§ **Action item**:
Look for the string "bmesh" in the listing below, then copy every line that has it.

··········

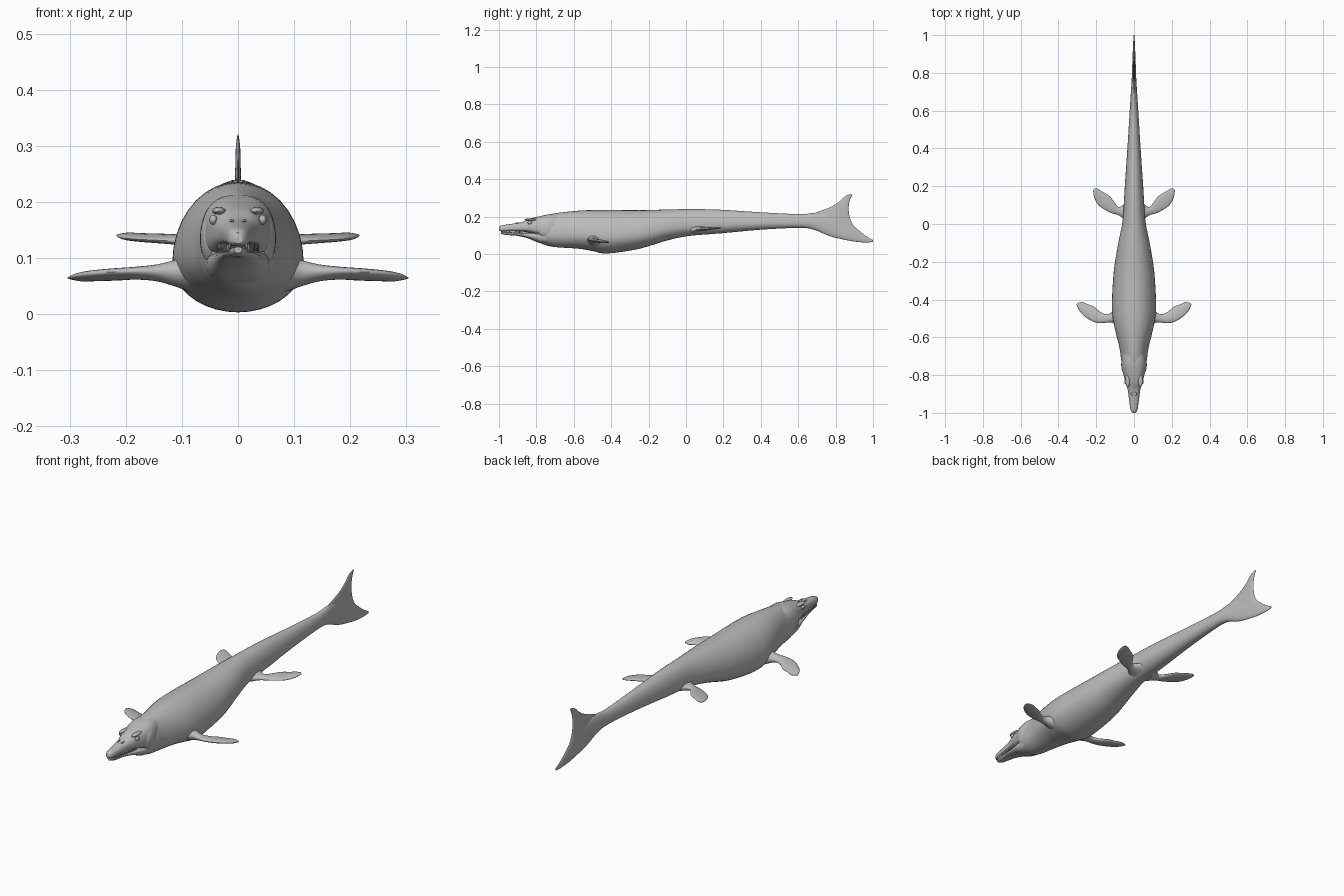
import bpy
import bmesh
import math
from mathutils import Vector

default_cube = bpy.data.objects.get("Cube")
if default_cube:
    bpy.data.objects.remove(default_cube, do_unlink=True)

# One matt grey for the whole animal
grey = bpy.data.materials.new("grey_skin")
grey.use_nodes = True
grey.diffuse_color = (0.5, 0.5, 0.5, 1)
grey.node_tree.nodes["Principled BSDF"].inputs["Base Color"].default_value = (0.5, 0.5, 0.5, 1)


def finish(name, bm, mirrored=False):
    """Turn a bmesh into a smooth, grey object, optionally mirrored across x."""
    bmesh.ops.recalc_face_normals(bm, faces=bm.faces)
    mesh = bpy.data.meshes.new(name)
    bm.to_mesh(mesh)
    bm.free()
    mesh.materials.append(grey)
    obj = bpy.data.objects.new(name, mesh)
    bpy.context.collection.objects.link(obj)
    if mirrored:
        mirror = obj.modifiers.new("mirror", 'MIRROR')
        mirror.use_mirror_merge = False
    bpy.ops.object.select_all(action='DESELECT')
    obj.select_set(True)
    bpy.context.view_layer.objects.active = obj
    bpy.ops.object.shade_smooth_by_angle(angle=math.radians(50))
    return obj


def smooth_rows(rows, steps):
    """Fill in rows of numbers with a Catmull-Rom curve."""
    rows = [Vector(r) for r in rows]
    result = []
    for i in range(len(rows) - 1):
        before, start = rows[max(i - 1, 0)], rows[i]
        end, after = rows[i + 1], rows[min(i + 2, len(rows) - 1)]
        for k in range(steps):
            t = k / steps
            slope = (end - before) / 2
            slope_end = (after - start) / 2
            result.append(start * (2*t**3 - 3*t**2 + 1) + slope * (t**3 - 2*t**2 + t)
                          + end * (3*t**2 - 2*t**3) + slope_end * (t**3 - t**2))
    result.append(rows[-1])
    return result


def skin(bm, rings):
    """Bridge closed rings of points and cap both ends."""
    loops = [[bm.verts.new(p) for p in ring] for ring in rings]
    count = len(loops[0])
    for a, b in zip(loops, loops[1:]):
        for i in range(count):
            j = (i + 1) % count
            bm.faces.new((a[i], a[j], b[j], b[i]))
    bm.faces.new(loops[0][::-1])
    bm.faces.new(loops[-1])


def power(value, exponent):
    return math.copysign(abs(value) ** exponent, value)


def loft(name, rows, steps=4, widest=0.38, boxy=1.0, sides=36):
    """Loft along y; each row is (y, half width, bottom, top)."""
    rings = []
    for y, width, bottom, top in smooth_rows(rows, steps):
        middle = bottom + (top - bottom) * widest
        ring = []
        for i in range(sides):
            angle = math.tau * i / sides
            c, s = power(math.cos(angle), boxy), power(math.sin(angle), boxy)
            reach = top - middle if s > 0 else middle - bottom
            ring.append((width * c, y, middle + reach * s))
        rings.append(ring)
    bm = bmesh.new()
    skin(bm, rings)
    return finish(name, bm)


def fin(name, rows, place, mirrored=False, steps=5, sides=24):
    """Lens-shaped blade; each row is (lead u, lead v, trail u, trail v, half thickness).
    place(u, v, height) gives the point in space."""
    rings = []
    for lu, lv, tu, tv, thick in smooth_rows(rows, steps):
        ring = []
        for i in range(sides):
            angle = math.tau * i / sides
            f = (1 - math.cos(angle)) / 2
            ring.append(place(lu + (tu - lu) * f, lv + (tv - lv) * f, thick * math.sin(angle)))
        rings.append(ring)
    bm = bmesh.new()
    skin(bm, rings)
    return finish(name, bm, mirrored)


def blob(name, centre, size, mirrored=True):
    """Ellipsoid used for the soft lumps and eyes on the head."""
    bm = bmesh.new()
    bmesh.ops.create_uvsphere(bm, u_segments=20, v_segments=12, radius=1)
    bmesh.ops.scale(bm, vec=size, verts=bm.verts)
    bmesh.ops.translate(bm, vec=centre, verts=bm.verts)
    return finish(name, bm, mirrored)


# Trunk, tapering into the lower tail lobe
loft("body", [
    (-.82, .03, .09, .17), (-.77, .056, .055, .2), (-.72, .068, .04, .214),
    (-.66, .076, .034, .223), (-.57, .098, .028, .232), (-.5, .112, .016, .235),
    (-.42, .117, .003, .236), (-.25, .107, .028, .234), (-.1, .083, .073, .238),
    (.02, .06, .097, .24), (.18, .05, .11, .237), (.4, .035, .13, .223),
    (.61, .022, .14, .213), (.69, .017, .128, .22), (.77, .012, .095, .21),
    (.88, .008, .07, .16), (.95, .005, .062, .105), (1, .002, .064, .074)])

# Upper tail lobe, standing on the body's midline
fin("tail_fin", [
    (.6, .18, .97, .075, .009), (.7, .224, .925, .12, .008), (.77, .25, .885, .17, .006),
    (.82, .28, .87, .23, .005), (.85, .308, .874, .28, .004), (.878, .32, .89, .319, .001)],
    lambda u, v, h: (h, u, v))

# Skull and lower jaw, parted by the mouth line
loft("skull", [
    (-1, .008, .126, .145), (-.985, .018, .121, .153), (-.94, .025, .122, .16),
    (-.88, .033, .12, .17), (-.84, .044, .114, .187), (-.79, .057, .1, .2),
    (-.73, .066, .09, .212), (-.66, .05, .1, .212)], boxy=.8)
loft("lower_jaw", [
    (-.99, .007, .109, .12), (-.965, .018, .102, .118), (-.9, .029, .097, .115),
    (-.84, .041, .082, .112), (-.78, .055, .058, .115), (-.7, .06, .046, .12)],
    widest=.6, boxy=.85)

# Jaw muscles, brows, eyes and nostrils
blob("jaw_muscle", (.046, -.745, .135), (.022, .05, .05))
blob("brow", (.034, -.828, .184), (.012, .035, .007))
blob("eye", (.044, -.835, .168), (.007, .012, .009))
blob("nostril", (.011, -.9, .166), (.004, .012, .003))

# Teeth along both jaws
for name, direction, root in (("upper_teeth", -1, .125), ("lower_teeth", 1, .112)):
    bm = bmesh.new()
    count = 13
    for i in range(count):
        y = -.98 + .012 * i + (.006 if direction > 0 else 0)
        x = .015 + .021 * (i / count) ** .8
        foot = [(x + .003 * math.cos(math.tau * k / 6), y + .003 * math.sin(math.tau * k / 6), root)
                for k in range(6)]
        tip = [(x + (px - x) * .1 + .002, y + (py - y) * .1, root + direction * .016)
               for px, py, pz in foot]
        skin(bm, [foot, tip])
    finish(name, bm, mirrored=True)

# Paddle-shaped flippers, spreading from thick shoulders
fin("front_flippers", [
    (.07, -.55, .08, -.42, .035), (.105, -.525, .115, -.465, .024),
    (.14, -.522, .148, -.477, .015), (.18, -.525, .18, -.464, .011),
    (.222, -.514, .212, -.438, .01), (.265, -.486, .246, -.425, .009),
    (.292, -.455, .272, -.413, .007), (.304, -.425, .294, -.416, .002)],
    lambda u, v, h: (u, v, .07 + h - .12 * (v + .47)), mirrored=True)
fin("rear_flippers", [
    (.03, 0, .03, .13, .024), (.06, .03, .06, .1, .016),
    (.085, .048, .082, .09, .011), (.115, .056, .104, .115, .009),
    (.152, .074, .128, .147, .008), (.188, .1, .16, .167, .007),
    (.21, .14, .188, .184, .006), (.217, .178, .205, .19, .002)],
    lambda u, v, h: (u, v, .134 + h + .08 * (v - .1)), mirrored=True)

··········

§ **Solution below**:
import bmesh
    """Turn a bmesh into a smooth, grey object, optionally mirrored across x."""
    bmesh.ops.recalc_face_normals(bm, faces=bm.faces)
    bm = bmesh.new()
    bm = bmesh.new()
    bm = bmesh.new()
    bmesh.ops.create_uvsphere(bm, u_segments=20, v_segments=12, radius=1)
    bmesh.ops.scale(bm, vec=size, verts=bm.verts)
    bmesh.ops.translate(bm, vec=centre, verts=bm.verts)
    bm = bmesh.new()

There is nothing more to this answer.